* As for 1, I think that it should be "le
" as the question is directed to the same person who experiences the pain. As a matter of fact, probably it should be "¿Dónde le duele [a usted]?" - at least in Spain. It is possible (don't know) that in Latin America "¿Dónde se duele [usted]?" may be used. But then, maybe my explanation is not good, because in similar cases you would use "se", as in "¿Cómo se
llama [usted]?". Afterthought: compare this last sentence with "¿Cómo le
llaman [a usted]?". Maybe it has something to do with transitive / intransitive, or direct vs indirect objects, but as I said, my knowledge of Spanish grammmar approaches nil.
* In 3, I think that "hable" conveys more the meaning "who can
/ is able of speaking" while "habla" conveys "who usually
speaks in / who now
is speaking ". You could also say "¿Tiene[usted] un pariente que sepa alemán?" or "¿Tiene[usted] un pariente que sepa/pueda hablar [en] alemán?". Surely "habla" would be perfectly understood, but I think "hable" is better.
As for the "quien", I think it is generally used when referring to the subject in a (direct or indirect) question, like "¿Quién eres?", "¿Quién va a conducir?" or "Digame quién mató a Kennedy". Possibly, from a grammatical point of view, it may be correct to use "quien" in the example sentence, but (at least in my environment (Spain)
), it does

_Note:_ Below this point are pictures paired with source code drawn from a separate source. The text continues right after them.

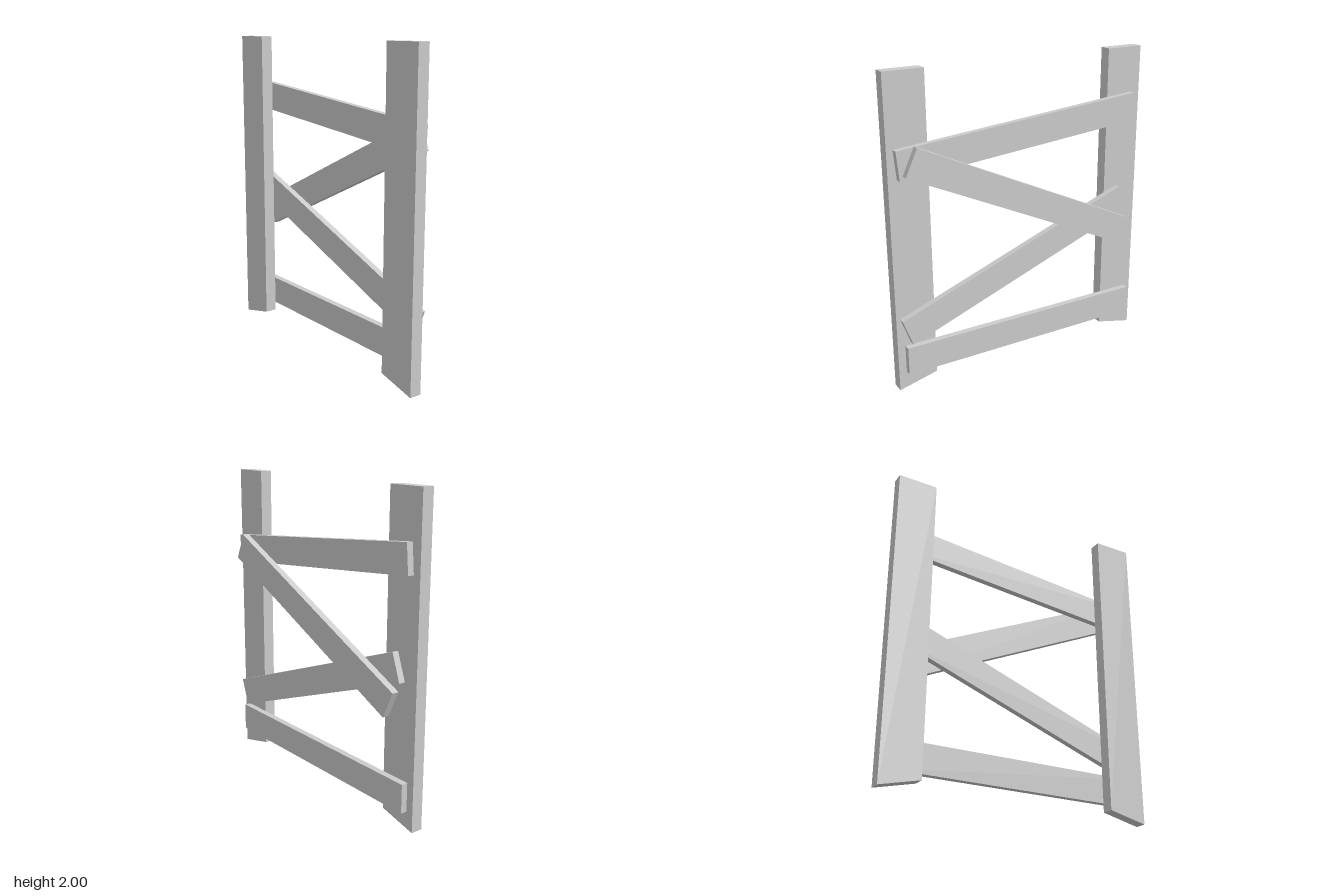
import * as THREE from 'three';

const material = new THREE.MeshStandardMaterial({ color: 0xcccccc, flatShading: true });
const PLANK_WIDTH = 0.183;

// Upright with a foot cut at a slant; side is -1 or 1
function makePost(side, name) {
  const outline = [[0.64, 0.06], [0.895, 0], [0.895, 2], [0.64, 2]];
  const shape = new THREE.Shape(outline.map(([x, y]) => new THREE.Vector2(side * x, y)));
  const geometry = new THREE.ExtrudeGeometry(shape, { depth: 0.0775, bevelEnabled: false });
  const post = new THREE.Mesh(geometry, material);
  post.position.z = 0.005;
  post.name = name;
  return post;
}

// Straight board tilted in the plane of the fence, spanning zBack to zFront
function makePlank({ name, x, y, length, angle, zBack, zFront }) {
  const geometry = new THREE.BoxGeometry(length, PLANK_WIDTH, zFront - zBack);
  const plank = new THREE.Mesh(geometry, material);
  plank.position.set(x, y, (zBack + zFront) / 2);
  plank.rotation.z = THREE.MathUtils.degToRad(angle);
  plank.name = name;
  return plank;
}

export function createModel() {
  const group = new THREE.Group();
  group.name = 'fenceSection';

  group.add(makePost(1, 'leftPost'), makePost(-1, 'rightPost'));

  // Three planks lie against the posts, the brace lies behind them
  const inner = { zBack: -0.0375, zFront: 0.005 };
  const outer = { zBack: -0.0825, zFront: -0.0375 };
  const planks = [
    { name: 'bottomPlank', x: 0, y: 0.21, length: 1.69, angle: 0, ...inner },
    { name: 'middlePlank', x: 0.035, y: 0.697, length: 1.71, angle: -20, ...inner },
    { name: 'topPlank', x: 0.005, y: 1.54, length: 1.69, angle: -5.1, ...inner },
    { name: 'backBrace', x: 0.0125, y: 1.129, length: 1.697, angle: 25, ...outer },
  ];
  planks.forEach((plank) => group.add(makePlank(plank)));

  return group;
}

sounds awkward. You would say "La persona que ganó las elecciones ..." but not "La persona quien ganó las elecciones ...".
Hope it helps